5 Great Questions From Our 5 Things You Need To Know About Volunteer Background Checks In 2017 Webinar
Posted Wednesday, March 1st, 2017 by Sterling Volunteers Staff
5 Things You Need to Know About Volunteer Background Checks in 2017, was a fantastic, informative webinar we held back in February. During the session, we discussed the leading trends developing in background screening for nonprofits. Volunteer managers that tuned in to the webinar had the chance to ask questions at the end. And they asked some fantastic ones about volunteer screening, volunteer management systems, and other vital topics for nonprofit organizations. Here are five questions from the webinar to help you better serve your volunteers and community, Volunteer Managers:
How often should background checks be repeated?
Continual screening of volunteers can seem daunting. You may have a lot of volunteers and the rescreening process seems long and exhausting, or perhaps you are simply shy about asking a volunteer to be rescreened. This is understandable, but bear in mind that we don’t see volunteers every day, and things happen between engagement periods. So don’t sweat it — many nonprofit organizations rescreen on an annual basis to keep their nonprofit organization and volunteers safe.
What are some of the major characteristics of a background check?
There are a few critical components to be aware of when screening volunteers for your organization. One of the most vital parts of a background screen is the sex offender search. There are two types of sex offender searches: database searches and the Department of Justice / National Sex Offender Public Website (NSOPW) search. Databases may be faster but they are not updated regularly and they do not contain information from all jurisdictions. This can lead to issues if an applicant has recently relocated. We strongly recommend the Department of Justice database, a website that covers all 50 states.
Criminal background checks are a second major component of a background check. They are also not all equal when it comes to searching an applicant’s criminal history. Going to the source – the county or state courthouse where the trial took place – is critical. An impressive 80% of criminal information hits are found here. After the primary source is searched, nationwide database searches should also be run.

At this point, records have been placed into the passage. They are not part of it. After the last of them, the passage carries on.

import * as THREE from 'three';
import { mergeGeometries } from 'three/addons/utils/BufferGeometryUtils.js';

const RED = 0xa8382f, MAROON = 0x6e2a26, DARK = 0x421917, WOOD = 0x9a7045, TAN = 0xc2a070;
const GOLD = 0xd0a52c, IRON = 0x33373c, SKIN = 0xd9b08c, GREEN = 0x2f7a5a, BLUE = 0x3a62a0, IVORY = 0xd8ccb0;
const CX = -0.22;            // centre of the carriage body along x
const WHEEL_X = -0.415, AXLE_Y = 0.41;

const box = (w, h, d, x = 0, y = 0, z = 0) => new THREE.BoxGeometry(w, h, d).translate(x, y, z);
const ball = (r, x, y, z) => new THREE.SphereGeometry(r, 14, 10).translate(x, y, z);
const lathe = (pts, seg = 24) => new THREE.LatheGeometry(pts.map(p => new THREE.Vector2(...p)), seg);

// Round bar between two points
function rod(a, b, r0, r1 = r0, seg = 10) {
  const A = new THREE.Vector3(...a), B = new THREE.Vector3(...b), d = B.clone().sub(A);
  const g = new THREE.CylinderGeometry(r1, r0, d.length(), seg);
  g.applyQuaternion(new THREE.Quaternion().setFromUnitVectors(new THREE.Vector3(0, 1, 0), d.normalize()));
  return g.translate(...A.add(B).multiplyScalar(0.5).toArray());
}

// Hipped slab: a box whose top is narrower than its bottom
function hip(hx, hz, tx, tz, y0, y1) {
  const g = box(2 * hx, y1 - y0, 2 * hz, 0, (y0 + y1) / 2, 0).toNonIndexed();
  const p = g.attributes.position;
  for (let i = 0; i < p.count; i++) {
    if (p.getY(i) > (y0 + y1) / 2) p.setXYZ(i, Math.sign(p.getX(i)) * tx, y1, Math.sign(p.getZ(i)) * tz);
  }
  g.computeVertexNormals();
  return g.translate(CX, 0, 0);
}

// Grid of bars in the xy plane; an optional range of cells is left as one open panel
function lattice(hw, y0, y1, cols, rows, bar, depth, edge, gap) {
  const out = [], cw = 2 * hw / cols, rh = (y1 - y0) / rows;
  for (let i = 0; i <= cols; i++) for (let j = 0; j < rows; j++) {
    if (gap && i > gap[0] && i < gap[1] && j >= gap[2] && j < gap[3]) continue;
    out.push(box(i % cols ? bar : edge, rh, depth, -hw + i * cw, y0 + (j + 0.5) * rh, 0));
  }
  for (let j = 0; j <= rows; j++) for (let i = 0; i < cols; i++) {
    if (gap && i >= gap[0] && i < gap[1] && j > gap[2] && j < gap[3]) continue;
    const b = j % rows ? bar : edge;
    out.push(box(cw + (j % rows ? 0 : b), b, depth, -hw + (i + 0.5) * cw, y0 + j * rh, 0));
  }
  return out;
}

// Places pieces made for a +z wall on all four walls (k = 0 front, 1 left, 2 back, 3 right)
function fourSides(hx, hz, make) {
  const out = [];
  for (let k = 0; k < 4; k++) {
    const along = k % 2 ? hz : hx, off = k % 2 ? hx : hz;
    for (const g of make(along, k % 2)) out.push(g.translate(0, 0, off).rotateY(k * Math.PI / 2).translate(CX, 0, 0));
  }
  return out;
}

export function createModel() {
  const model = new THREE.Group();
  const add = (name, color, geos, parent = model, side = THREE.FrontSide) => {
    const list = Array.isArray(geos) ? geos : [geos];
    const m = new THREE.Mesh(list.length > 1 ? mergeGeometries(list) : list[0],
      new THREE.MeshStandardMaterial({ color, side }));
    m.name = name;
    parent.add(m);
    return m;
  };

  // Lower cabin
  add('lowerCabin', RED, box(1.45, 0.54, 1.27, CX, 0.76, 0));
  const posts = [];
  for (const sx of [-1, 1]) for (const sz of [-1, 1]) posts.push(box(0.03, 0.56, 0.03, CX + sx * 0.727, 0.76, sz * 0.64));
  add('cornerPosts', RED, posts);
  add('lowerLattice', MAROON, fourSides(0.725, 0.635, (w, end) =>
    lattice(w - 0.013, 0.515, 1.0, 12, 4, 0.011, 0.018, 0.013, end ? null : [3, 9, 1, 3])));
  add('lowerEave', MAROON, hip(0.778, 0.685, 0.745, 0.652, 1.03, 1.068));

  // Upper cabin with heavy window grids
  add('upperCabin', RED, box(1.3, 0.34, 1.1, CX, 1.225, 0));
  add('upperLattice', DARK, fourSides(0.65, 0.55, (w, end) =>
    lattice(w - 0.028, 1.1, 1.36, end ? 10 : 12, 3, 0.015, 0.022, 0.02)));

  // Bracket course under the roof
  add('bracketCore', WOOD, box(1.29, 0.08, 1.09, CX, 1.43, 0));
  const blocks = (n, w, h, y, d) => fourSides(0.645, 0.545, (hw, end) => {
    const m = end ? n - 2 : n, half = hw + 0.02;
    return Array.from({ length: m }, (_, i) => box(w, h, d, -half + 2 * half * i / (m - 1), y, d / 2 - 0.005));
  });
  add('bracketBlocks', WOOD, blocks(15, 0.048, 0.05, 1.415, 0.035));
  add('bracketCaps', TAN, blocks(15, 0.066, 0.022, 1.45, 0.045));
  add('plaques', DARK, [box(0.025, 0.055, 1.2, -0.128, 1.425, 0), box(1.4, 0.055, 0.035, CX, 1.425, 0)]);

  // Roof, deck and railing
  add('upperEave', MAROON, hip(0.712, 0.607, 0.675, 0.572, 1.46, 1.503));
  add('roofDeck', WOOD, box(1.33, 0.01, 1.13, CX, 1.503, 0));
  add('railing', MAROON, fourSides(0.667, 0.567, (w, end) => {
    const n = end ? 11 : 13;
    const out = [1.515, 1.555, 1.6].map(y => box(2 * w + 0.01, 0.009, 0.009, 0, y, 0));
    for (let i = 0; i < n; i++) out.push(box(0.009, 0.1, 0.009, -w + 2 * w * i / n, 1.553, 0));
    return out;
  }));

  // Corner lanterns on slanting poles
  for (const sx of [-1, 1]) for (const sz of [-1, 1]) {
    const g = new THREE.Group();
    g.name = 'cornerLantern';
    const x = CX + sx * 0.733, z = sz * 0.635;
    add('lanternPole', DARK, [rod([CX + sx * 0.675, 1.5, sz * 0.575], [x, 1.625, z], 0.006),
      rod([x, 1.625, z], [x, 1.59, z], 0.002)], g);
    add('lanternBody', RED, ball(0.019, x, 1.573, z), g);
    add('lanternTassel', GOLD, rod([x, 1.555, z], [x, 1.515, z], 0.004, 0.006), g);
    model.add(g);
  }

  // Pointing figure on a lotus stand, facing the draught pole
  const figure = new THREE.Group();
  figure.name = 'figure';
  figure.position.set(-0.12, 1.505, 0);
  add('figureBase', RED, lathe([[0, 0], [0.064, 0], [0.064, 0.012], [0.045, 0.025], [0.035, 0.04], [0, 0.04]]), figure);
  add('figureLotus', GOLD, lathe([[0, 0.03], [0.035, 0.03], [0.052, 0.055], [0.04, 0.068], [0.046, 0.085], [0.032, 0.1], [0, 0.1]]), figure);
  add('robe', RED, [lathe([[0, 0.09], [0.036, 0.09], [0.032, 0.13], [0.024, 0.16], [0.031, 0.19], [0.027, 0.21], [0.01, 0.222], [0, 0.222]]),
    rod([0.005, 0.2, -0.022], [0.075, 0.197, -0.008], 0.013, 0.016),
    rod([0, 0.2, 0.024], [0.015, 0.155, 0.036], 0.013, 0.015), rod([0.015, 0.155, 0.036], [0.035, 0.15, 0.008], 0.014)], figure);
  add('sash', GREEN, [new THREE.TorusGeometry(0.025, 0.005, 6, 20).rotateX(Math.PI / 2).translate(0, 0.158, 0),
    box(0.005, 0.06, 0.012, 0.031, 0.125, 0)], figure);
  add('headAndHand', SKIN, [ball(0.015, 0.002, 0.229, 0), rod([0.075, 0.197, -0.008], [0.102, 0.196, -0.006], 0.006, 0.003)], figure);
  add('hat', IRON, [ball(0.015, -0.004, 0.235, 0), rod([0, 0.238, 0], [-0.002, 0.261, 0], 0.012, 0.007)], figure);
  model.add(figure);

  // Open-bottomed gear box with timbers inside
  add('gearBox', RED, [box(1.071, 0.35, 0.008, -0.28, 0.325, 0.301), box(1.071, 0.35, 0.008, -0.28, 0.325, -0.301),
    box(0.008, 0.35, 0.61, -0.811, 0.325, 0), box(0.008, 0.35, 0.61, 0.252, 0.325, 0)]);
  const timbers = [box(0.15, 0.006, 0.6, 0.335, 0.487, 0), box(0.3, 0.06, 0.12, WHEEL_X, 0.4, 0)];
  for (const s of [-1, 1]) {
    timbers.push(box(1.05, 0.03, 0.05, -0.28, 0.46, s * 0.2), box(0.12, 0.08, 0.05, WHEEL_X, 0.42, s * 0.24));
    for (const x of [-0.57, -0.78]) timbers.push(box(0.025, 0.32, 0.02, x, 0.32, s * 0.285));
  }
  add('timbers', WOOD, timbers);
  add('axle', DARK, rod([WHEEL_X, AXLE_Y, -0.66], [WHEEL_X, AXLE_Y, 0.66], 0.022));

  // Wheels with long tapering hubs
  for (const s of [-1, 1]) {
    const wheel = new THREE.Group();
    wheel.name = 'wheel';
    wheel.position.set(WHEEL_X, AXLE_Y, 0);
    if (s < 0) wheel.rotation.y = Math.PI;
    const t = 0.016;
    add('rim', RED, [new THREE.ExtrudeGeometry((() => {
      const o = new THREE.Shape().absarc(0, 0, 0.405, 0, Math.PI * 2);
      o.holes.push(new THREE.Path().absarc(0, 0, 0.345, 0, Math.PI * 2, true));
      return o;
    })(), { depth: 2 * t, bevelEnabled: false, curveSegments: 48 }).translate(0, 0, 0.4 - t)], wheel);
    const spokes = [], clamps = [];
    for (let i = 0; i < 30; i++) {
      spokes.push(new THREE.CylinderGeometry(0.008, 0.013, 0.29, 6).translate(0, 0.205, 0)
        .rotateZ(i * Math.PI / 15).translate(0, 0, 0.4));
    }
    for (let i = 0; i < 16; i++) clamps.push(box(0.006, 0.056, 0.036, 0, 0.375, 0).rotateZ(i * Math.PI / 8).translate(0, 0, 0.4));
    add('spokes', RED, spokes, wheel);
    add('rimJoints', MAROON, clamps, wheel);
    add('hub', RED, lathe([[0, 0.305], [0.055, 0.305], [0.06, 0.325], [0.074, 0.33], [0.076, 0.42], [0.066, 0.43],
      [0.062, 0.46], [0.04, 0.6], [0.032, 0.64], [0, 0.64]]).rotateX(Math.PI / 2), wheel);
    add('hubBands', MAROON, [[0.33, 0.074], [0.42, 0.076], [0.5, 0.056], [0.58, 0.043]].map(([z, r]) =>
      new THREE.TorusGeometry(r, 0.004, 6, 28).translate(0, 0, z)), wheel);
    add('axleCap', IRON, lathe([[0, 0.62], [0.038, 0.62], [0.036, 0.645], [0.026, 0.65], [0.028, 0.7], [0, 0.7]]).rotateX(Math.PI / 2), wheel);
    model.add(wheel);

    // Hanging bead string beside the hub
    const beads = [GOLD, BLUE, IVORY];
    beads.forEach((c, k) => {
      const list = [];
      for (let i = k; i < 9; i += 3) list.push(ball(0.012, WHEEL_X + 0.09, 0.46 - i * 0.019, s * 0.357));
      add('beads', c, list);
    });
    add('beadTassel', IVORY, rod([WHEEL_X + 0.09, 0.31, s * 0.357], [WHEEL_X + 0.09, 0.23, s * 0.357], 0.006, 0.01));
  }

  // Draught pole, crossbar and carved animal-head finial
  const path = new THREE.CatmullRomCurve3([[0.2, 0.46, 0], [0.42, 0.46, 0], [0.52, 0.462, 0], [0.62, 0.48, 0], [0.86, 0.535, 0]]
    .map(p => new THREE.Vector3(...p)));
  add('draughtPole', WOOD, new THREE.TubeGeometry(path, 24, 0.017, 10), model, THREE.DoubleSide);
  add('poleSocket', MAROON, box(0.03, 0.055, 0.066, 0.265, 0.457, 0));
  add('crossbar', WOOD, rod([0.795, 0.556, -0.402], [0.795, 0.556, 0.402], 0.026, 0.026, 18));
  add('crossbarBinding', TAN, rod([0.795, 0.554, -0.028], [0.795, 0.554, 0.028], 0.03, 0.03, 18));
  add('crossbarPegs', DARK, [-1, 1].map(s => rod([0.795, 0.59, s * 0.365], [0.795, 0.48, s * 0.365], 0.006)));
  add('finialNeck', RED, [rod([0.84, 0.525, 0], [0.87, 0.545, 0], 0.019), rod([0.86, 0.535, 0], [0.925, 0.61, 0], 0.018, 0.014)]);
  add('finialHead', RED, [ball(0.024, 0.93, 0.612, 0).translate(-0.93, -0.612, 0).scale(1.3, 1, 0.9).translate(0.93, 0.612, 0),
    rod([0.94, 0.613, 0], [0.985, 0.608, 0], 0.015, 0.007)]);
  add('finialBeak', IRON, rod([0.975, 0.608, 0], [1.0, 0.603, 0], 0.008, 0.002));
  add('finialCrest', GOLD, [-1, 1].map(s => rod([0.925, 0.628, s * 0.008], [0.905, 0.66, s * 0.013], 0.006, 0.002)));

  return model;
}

Why not just do a nationwide database search alone? Well, nationwide databases search all 50 states but are far from comprehensive. Here’s why: Nationwide databases are a snapshot in time — the information is not updated in real-time and can be months old. They are also a mixed bag of records — many jurisdictions, and even entire states, don’t report records at all or only submit partial records. Because there is no standard for data within nationwide databases, they might contain twenty years’ worth of records for some jurisdictions and two years’ worth for others. In sum, it’s not uncommon for records within nationwide databases to be incomplete, inaccurate, or missing key information. Nationwide database searches should be run, but always in conjunction with searches at the state or country courthouse level – the primary source of criminal history information.
What is a federal check?
The court system in the USA is complicated. There are two different federal background checks. The federal court system houses information on criminal activity that breaks federal law or crosses state lines (i.e. drug trafficking). The other federal check is done with finger prints, but fingerprinting is not the gold standard of screening as many organizations tend to think. Fingerprint checks query the FBI’s National Crime Information Center, which is based on voluntary submission of records by each state. The records are often flawed, inaccurate and missing critical information.
How can I better leverage the data available in my volunteer management system (VMS)?
A good VMS can definitely help volunteer managers gather data that can then be used to improve recruiting and retention of volunteers! A VMS stores invaluable information like specialized skills each volunteer possesses and keeps track of all the great projects completed in the community by your nonprofit. If you’re working on a budget, the most basic component of a VMS that volunteer managers should have is information input (i.e. contact information, skills, education). This will help you understand who’s volunteering, when, why, and what their interests and skills are. The more information you know about an individual, the better you can match them to volunteer roles in your organization.
What level of offense should disqualify an applicant from volunteering?
Take into consideration what the volunteer will be doing. A poor credit check on someone that will be tutoring middle-school children shouldn’t matter too much (unless they are teaching financial management skills perhaps!). With the position and duties in mind review the results of background check report and look at dates and types of crime. Did the crime involve, drugs, theft, harm against another person, etc.? Whatever conclusion you come to make sure it is universally implemented. If a DUI disqualifies an applicant from a position with your organization, this same standard should be enforced in all future instances as well.*
*Always seek your legal counsel’s advice before finalizing your screening policy.
For even more insight into the ever-changing landscape of volunteer background screening, don’t forget to listen to the webinar here. Have questions about the webinar or a suggestion for what to discuss in future webinars? Connect with us on Facebook, Twitter, Linkedin, and share your comments below.